--- Extracted entries Enclosed Below ---
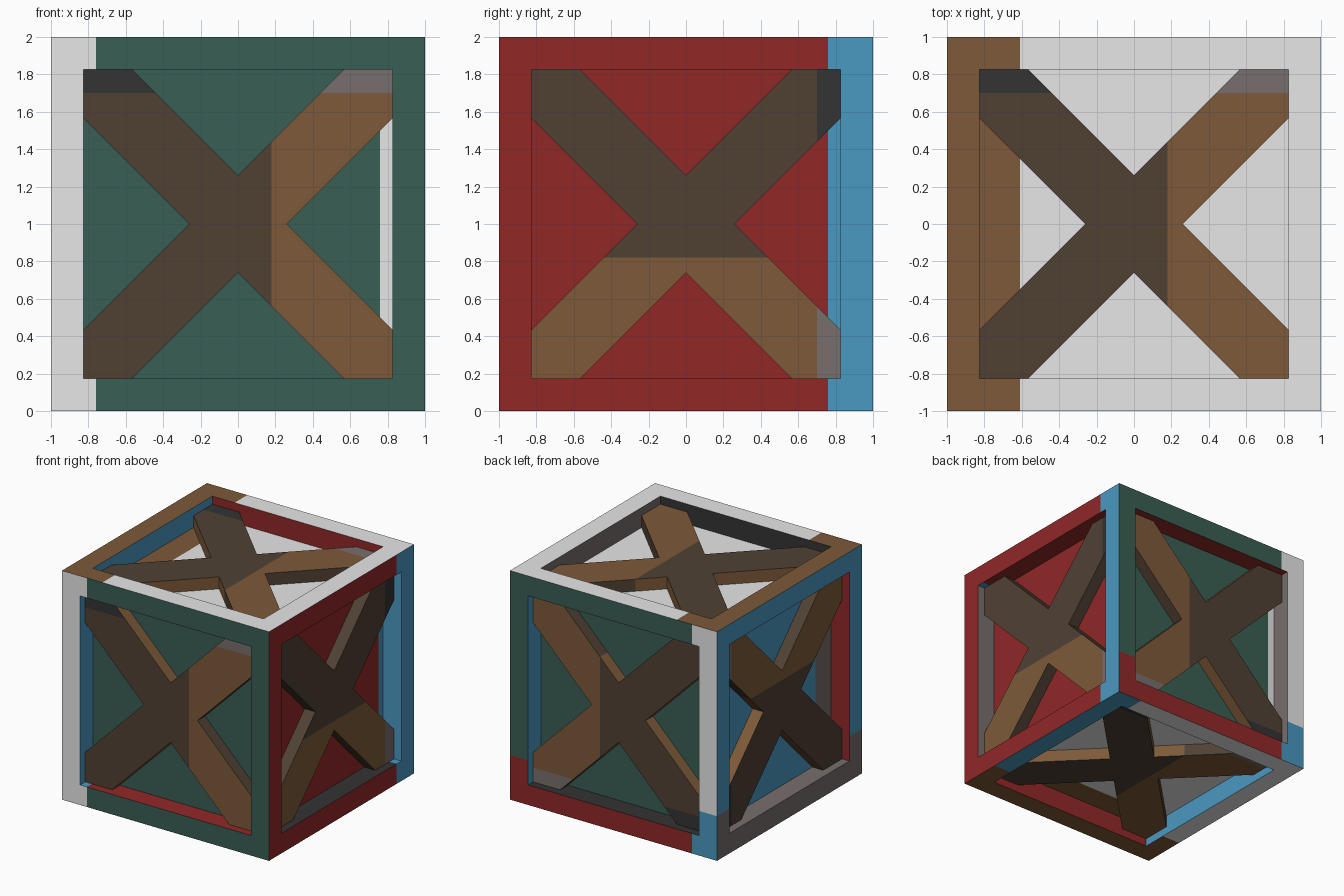
import bpy, bmesh
from mathutils import Vector

old = bpy.data.objects.get("Cube")
if old:
    bpy.data.objects.remove(old, do_unlink=True)

# Colours as display values, converted to linear
PALETTE = {
    "green": (57, 95, 84), "white": (231, 231, 231), "red": (145, 39, 39),
    "blue": (74, 152, 192), "light_wood": (125, 90, 57),
    "dark_wood": (80, 65, 52), "dark_grey": (51, 51, 51),
    "mid_grey": (119, 110, 109),
}
NAMES = list(PALETTE)
MATS = []


def linear(c):
    c /= 255
    return c / 12.92 if c <= 0.04045 else ((c + 0.055) / 1.055) ** 2.4


for name, rgb in PALETTE.items():
    mat = bpy.data.materials.new(name)
    mat.use_nodes = True
    col = (*[linear(c) for c in rgb], 1)
    mat.diffuse_color = col
    bsdf = mat.node_tree.nodes["Principled BSDF"]
    bsdf.inputs["Base Color"].default_value = col
    bsdf.inputs["Roughness"].default_value = 0.9
    MATS.append(mat)

X, Y, Z = Vector((1, 0, 0)), Vector((0, 1, 0)), Vector((0, 0, 1))
SIDES = {"front": -Y, "back": Y, "right": X, "left": -X, "top": Z, "bottom": -Z}
INNER = 0.825  # half size of the recessed box
FRONT = 0.93   # outer face of the braces
NOTCH = 0.26   # half diagonal of the brace crossing
WIDE, NARROW = 0.61, 0.76


def side_of(n):
    return max(SIDES, key=lambda s: SIDES[s].dot(n))


def cut(bm, point, normal):
    bmesh.ops.bisect_plane(bm, geom=bm.verts[:] + bm.edges[:] + bm.faces[:],
                           plane_co=point, plane_no=normal)


def finish(bm, name, rule):
    for f in bm.faces:
        f.normal_update()
        f.material_index = NAMES.index(rule(f.calc_center_median(), f.normal))
    me = bpy.data.meshes.new(name)
    bm.to_mesh(me)
    bm.free()
    for m in MATS:
        me.materials.append(m)
    ob = bpy.data.objects.new(name, me)
    ob.location.z = 1
    bpy.context.collection.objects.link(ob)


# Colours of the recess walls: side -> colour by direction the wall faces
WALLS = {
    "front": dict(right="blue", left="mid_grey", top="red", bottom="dark_grey"),
    "back": dict(left="blue", right="mid_grey", bottom="red", top="dark_grey"),
    "right": dict(front="blue", back="mid_grey", bottom="red", top="dark_grey"),
    "left": dict(back="red", front="dark_grey", top="mid_grey", bottom="blue"),
    "top": dict(front="red", right="blue", back="dark_grey", left="mid_grey"),
    "bottom": dict(right="blue", back="red", left="mid_grey", front="dark_grey"),
}
# Walls with a blue end, and the direction of that end
BLUE_ENDS = {("front", "top"): -X, ("right", "top"): Y, ("right", "bottom"): -Y}


def body_colour(c, n):
    facing = side_of(n)
    # the recess a wall belongs to is the side it lies farthest towards
    outer = max((s for s in SIDES if abs(SIDES[s].dot(n)) < 0.5),
                key=lambda s: SIDES[s].dot(c))
    if c.dot(n) < 0:
        end = BLUE_ENDS.get((outer, facing))
        if end and c.dot(end) > NARROW:
            return "blue"
        return WALLS[outer][facing]
    panel = c.dot(n) < 0.9
    if facing == "front":
        edge = c.x > NARROW if panel else c.x < -NARROW
        return "white" if edge else "green"
    if facing == "back":
        if c.z < -WIDE and not panel:
            return "blue" if c.x < -NARROW else "red"
        return "white" if c.x < -NARROW else "green"
    if facing == "right":
        return "blue" if c.y > NARROW else "red"
    if facing == "left":
        return "mid_grey" if (c.y if panel else c.z) < -WIDE else "blue"
    if facing == "top":
        return "light_wood" if c.x < -WIDE else "white"
    if c.y < -WIDE:
        return "light_wood"
    return "blue" if c.x > NARROW else "white"


# Crate body: cube with a recessed panel on every side
bm = bmesh.new()
bmesh.ops.create_cube(bm, size=2)
panels = bm.faces[:]
bmesh.ops.inset_individual(bm, faces=panels, thickness=1 - INNER,
                           use_even_offset=True)
for f in panels:
    n = f.normal.copy()
    new = bmesh.ops.extrude_discrete_faces(bm, faces=[f])["faces"][0]
    bmesh.ops.translate(bm, verts=new.verts[:], vec=n * (INNER - 1))
bmesh.ops.recalc_face_normals(bm, faces=bm.faces[:])
for axis in (X, Y, Z):
    for d in (-NARROW, -WIDE, NARROW):
        cut(bm, axis * d, axis)
finish(bm, "crate_body", body_colour)

# Cross braces: direction of the light half, direction of the grey tips
BRACES = {
    "front": (X, Z), "back": (X, -Z), "right": (-Z, Y),
    "left": (Z, Y), "top": (X, Y), "bottom": (-X, Y),
}
SPLIT, TIP = 0.18, 0.70


def add_brace(side):
    n = SIDES[side]
    light_dir, tip_dir = BRACES[side]
    u = X if abs(n.x) < 0.5 else Y
    v = n.cross(u)
    h, a = INNER, NOTCH
    bm = bmesh.new()

    def point(p, q):
        return bm.verts.new(u * p + v * q + n * INNER)

    # centre diamond and four clipped arms
    ring = [point(a, 0), point(0, a), point(-a, 0), point(0, -a)]
    bm.faces.new(ring)
    for i in range(4):
        corners = [(h, h - a), (h, h), (h - a, h)]
        for _ in range(i):
            corners = [(-q, p) for p, q in corners]
        bm.faces.new([ring[i]] + [point(*c) for c in corners]
                     + [ring[(i + 1) % 4]])
    ext = bmesh.ops.extrude_face_region(bm, geom=bm.faces[:])["geom"]
    bmesh.ops.translate(bm, vec=n * (FRONT - INNER),
                        verts=[g for g in ext if isinstance(g, bmesh.types.BMVert)])
    bmesh.ops.recalc_face_normals(bm, faces=bm.faces[:])
    cut(bm, light_dir * SPLIT, light_dir)
    cut(bm, tip_dir * TIP, tip_dir)

    def colour(c, normal):
        light = c.dot(light_dir) > SPLIT
        if abs(normal.dot(n)) < 0.5:
            return "dark_wood" if light or side == "right" else "light_wood"
        if c.dot(tip_dir) > TIP:
            return "mid_grey" if light else "dark_grey"
        return "light_wood" if light else "dark_wood"

    finish(bm, side + "_cross_brace", colour)


for side in BRACES:
    add_brace(side)
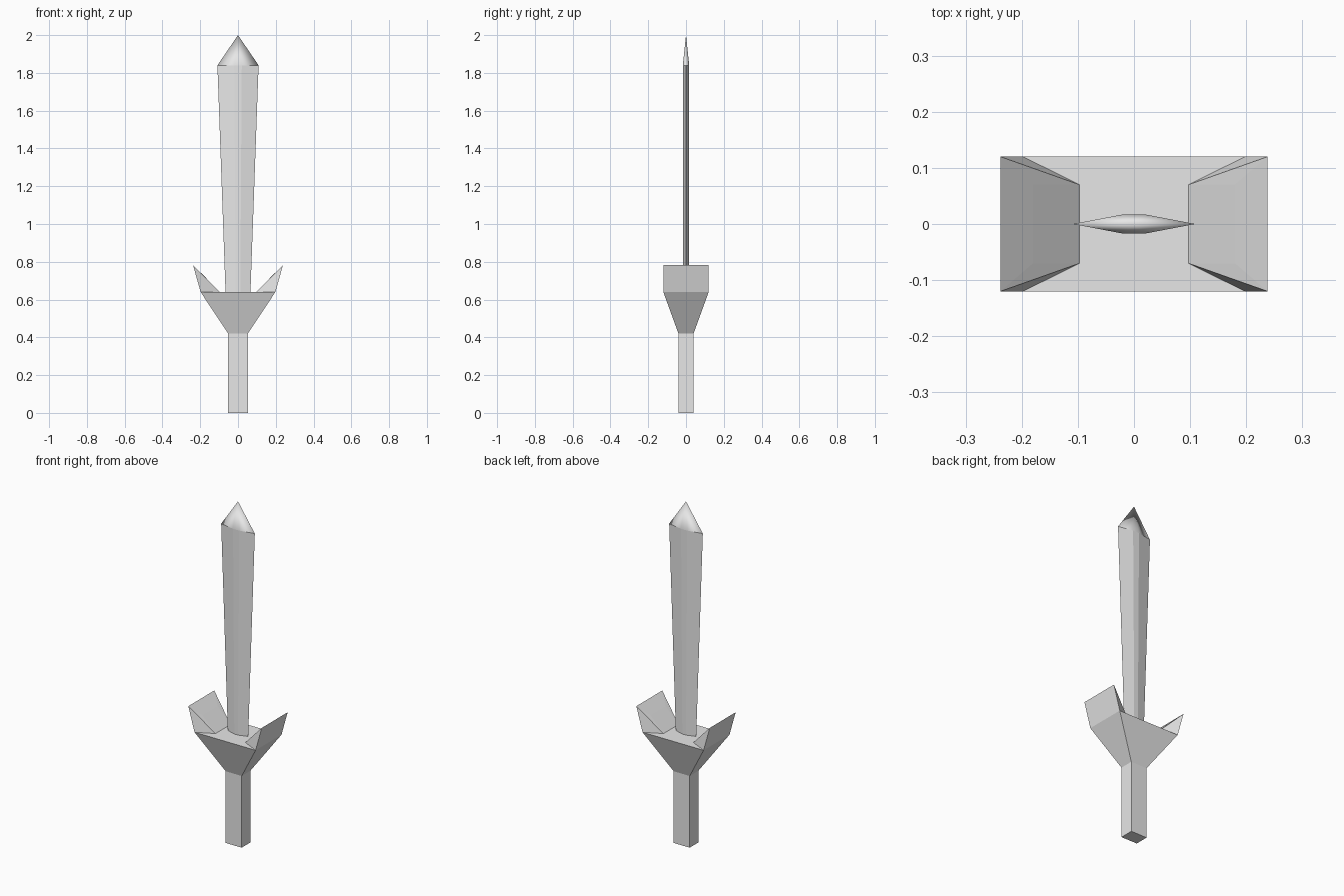
import bpy
import bmesh

cube = bpy.data.objects.get("Cube")
if cube:
    bpy.data.objects.remove(cube, do_unlink=True)

grey = bpy.data.materials.new("light grey")
grey.use_nodes = True
grey.diffuse_color = (0.8, 0.8, 0.8, 1)
grey.node_tree.nodes["Principled BSDF"].inputs["Base Color"].default_value = (0.8, 0.8, 0.8, 1)


def build(name, verts, faces, smooth=False):
    """Make one grey object with outward normals."""
    bm = bmesh.new()
    vs = [bm.verts.new(v) for v in verts]
    for f in faces:
        bm.faces.new([vs[i] for i in f]).smooth = smooth
    bmesh.ops.recalc_face_normals(bm, faces=bm.faces)
    mesh = bpy.data.meshes.new(name)
    bm.to_mesh(mesh)
    bm.free()
    mesh.materials.append(grey)
    obj = bpy.data.objects.new(name, mesh)
    bpy.context.collection.objects.link(obj)
    return obj


def loft(name, lower, upper):
    """Join two matching rings into a closed solid."""
    n = len(lower)
    sides = [(i, (i + 1) % n, n + (i + 1) % n, n + i) for i in range(n)]
    return build(name, lower + upper, sides + [tuple(range(n)), tuple(range(n, 2 * n))])


def rect(x, y, z):
    return [(-x, -y, z), (x, -y, z), (x, y, z), (-x, y, z)]


def blade_ring(x, z, flat=0.02, y=0.017):
    return [(-x, 0, z), (-flat, -y, z), (flat, -y, z),
            (x, 0, z), (flat, y, z), (-flat, y, z)]


# Grip and flared guard
loft("grip", rect(0.052, 0.04, 0), rect(0.052, 0.04, 0.42))
loft("guard", rect(0.052, 0.04, 0.42), rect(0.198, 0.12, 0.64))

# Horns rising from both ends of the guard
for side, s in (("left", 1), ("right", -1)):
    half = [(0.198, 0.12, 0.64), (0.238, 0.12, 0.782),
            (0.18, 0.07, 0.725), (0.097, 0.07, 0.64)]
    verts = [(s * x, k * y, z) for k in (-1, 1) for x, y, z in half]
    build(side + "_guard_horn", verts,
          [(0, 1, 3), (1, 2, 3), (4, 5, 7), (5, 6, 7),
           (0, 1, 5, 4), (1, 2, 6, 5), (2, 3, 7, 6), (3, 0, 4, 7)])

# Widening blade with a flat central ridge
loft("blade", blade_ring(0.066, 0.64, 0.012), blade_ring(0.109, 1.84))

# Softly shaded point
build("blade_tip", blade_ring(0.109, 1.84) + [(0, 0, 2)],
      [(i, (i + 1) % 6, 6) for i in range(6)], smooth=True)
--- End of Enclosed Extracted entries ---
▶ **What this task involves**
Stop after the line containing "return c / 12.92": copy the records exactly from the first line up to there, leaving pictures out.

▶ **Output of the exercise**
import bpy, bmesh
from mathutils import Vector

old = bpy.data.objects.get("Cube")
if old:
    bpy.data.objects.remove(old, do_unlink=True)

# Colours as display values, converted to linear
PALETTE = {
    "green": (57, 95, 84), "white": (231, 231, 231), "red": (145, 39, 39),
    "blue": (74, 152, 192), "light_wood": (125, 90, 57),
    "dark_wood": (80, 65, 52), "dark_grey": (51, 51, 51),
    "mid_grey": (119, 110, 109),
}
NAMES = list(PALETTE)
MATS = []


def linear(c):
    c /= 255
    return c / 12.92 if c <= 0.04045 else ((c + 0.055) / 1.055) ** 2.4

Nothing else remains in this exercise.